Other Russian sources said he was also interested in the long-range, high-altitude NPO Almaz S-300 air-defence system, the shorter-range NPO Almaz Tor-M2E and NPO Almaz BUK-M1 surface-to-air missile systems as well as combat helicopters, Kartsev-Venediktov T-90 main battle tanks and at least one diesel-powered submarine.
The Arab states of North Africa, known as the Maghreb, began significant military upgrades in 2006.
In March of that year Algeria, which had been ravaged by a civil war with Islamist militants throughout the 1990s, concluded an agreement with Moscow for weapons worth $7.5 billion.
Although Algeria, a stalwart Soviet client during the Cold War, was opening up to the West, particularly after Sept. 11, 2001, Moscow won the contract by writing off $4.74 billion of Algeria’s Soviet-era debt.
Soon after, Morocco, Algeria’s traditional rival with whom it is locked in a decades-old dispute over the mineral-rich Western Sahara, announced it planned a major upgrade of its military.
Although short of funds, it started with a French deal to upgrade its Dassault Mirage F1 fighters.
That triggered concerns that the Maghreb states, never the best of friends, were engaging in a regional arms race, with the United States, France, Italy and Britain likely to trail far behind a resurgent Russia in arms sales, the ENN said.
“Since then Morocco, a stalwart US ally starved of meaningful procurement for two decades, has opened negotiations with France about buying at least one FREMM frigate.
“The United States offered 24 Lockheed Martin F-16 fighters for $2.5 billion, effectively edging out potential French aircraft purchases.”
The timing of Morocco’s foray into the international weapons market has increased the perception that Rabat felt the need to respond to Algeria’s deal with Russia,” Jane’s Foreign Report observed recently.

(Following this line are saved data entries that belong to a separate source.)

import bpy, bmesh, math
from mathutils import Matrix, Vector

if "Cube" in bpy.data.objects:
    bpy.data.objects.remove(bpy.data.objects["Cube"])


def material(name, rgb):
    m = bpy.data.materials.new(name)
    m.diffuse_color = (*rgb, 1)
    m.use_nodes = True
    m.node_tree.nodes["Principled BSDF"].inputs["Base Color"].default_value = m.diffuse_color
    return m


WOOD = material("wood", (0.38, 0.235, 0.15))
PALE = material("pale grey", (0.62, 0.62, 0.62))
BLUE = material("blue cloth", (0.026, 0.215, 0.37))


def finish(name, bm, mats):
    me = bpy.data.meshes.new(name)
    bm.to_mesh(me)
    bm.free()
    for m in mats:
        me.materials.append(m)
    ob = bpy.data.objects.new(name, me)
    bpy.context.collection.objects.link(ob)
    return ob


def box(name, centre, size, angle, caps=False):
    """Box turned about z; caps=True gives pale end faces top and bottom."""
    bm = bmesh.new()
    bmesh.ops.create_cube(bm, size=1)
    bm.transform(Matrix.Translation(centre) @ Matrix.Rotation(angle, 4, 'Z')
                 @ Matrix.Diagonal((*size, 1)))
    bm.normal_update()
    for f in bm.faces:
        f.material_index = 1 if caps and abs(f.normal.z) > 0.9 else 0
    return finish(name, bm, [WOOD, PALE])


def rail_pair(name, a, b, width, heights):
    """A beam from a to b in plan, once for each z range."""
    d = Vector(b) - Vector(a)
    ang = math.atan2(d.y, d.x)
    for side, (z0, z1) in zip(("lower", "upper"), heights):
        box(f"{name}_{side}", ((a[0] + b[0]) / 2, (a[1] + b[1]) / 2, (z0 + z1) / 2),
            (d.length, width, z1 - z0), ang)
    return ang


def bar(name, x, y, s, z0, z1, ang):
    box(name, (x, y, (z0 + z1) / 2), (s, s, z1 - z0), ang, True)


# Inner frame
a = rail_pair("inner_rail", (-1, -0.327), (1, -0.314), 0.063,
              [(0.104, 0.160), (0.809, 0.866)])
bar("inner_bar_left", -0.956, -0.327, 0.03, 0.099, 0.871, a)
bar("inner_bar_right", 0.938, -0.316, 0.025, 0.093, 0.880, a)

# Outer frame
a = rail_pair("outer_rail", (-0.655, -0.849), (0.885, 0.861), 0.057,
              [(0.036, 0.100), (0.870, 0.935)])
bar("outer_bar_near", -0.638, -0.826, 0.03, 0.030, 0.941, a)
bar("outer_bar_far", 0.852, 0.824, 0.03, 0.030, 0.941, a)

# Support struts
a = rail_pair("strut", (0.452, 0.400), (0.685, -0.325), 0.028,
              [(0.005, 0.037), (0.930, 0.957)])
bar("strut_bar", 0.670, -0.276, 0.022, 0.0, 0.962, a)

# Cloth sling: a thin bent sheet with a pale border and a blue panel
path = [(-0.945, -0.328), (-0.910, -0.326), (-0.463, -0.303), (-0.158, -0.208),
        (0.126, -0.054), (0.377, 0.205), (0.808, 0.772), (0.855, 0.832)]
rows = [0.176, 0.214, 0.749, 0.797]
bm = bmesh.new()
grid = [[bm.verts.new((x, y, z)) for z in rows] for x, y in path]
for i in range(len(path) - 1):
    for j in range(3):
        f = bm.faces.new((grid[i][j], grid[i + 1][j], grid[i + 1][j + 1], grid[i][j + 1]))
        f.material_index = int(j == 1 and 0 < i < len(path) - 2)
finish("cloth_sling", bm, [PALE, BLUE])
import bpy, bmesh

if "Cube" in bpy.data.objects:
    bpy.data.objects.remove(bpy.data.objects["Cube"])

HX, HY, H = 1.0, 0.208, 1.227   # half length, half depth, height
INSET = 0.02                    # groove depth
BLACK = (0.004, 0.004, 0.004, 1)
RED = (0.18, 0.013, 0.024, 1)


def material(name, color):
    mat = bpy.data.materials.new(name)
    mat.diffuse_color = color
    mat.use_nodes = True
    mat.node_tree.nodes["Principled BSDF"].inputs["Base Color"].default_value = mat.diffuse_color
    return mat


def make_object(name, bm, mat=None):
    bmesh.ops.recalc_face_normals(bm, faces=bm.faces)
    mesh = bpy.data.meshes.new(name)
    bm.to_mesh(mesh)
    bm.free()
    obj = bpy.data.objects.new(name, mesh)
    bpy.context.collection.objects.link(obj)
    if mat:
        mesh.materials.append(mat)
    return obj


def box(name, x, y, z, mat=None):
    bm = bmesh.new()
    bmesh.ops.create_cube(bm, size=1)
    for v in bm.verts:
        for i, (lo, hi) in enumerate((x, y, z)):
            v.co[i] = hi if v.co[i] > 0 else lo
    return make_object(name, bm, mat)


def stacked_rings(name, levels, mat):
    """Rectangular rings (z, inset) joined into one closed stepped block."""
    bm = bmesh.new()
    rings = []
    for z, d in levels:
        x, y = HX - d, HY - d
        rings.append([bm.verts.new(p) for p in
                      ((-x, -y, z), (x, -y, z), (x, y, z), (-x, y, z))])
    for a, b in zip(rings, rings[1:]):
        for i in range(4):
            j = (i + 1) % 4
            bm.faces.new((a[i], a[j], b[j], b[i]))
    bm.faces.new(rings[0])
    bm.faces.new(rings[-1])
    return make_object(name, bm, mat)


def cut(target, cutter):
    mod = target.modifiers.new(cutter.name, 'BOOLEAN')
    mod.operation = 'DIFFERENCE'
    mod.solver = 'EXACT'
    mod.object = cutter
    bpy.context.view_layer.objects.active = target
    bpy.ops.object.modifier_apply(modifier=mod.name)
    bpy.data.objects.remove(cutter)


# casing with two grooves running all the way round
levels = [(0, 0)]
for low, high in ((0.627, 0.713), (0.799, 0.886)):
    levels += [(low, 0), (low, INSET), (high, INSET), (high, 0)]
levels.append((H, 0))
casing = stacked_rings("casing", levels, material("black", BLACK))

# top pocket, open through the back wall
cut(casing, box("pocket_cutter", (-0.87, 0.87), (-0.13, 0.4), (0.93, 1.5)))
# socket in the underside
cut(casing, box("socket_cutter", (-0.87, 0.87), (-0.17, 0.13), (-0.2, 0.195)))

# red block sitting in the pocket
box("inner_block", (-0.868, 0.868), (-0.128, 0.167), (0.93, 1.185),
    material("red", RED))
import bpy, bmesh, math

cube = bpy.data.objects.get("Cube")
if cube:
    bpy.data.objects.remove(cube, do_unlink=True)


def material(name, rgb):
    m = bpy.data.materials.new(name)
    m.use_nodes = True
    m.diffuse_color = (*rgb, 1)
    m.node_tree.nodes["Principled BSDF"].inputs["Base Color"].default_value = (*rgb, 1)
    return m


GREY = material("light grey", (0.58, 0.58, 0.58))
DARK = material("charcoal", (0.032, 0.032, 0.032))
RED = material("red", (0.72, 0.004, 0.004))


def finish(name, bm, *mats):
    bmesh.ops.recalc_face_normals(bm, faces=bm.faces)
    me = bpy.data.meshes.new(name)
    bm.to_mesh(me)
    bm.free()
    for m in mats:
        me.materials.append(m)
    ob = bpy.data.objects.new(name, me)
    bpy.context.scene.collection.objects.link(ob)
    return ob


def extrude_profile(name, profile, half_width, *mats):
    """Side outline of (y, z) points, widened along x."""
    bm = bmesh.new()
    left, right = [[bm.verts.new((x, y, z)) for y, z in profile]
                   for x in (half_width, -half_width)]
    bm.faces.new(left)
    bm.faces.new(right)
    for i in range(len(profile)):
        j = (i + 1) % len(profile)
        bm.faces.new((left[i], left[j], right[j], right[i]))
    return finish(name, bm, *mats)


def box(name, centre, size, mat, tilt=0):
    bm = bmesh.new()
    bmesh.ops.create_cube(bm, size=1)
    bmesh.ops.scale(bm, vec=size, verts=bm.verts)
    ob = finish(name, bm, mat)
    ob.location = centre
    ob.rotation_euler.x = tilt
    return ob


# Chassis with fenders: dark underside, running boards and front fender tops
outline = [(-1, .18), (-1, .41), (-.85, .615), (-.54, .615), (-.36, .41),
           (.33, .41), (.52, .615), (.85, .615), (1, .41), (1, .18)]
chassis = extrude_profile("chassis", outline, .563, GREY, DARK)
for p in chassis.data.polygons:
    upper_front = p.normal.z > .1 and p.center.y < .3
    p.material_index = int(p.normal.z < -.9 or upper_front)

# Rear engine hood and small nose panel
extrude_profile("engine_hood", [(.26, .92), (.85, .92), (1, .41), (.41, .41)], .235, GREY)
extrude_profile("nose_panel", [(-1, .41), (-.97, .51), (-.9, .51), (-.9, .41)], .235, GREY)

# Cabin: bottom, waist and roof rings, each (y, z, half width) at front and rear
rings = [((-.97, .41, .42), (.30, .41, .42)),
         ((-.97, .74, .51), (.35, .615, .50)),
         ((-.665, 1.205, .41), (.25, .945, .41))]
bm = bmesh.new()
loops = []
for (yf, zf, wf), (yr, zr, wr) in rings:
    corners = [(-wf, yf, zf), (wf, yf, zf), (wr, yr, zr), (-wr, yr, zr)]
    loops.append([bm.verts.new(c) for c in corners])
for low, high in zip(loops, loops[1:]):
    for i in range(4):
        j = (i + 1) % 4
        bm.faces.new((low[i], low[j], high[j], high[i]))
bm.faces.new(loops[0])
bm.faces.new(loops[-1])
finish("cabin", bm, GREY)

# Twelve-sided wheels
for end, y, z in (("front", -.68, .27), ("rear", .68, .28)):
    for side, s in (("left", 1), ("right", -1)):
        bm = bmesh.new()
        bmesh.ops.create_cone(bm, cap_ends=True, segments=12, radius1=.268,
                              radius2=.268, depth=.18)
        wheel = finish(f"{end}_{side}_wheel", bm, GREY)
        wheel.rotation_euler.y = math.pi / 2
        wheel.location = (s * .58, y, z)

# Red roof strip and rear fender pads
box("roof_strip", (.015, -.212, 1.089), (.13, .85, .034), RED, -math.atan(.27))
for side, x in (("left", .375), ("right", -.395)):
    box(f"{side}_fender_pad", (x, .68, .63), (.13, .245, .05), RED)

Libya’s return to the global arms market was generally expected since, Jane’s noted, its military “is, if anything, in a worse state than any of its Maghreb rivals.”
But it added that “coming on top of the Moroccan and Algerian deals, it is easy to see why Libya could be seen to be joining a Maghreb arms race.”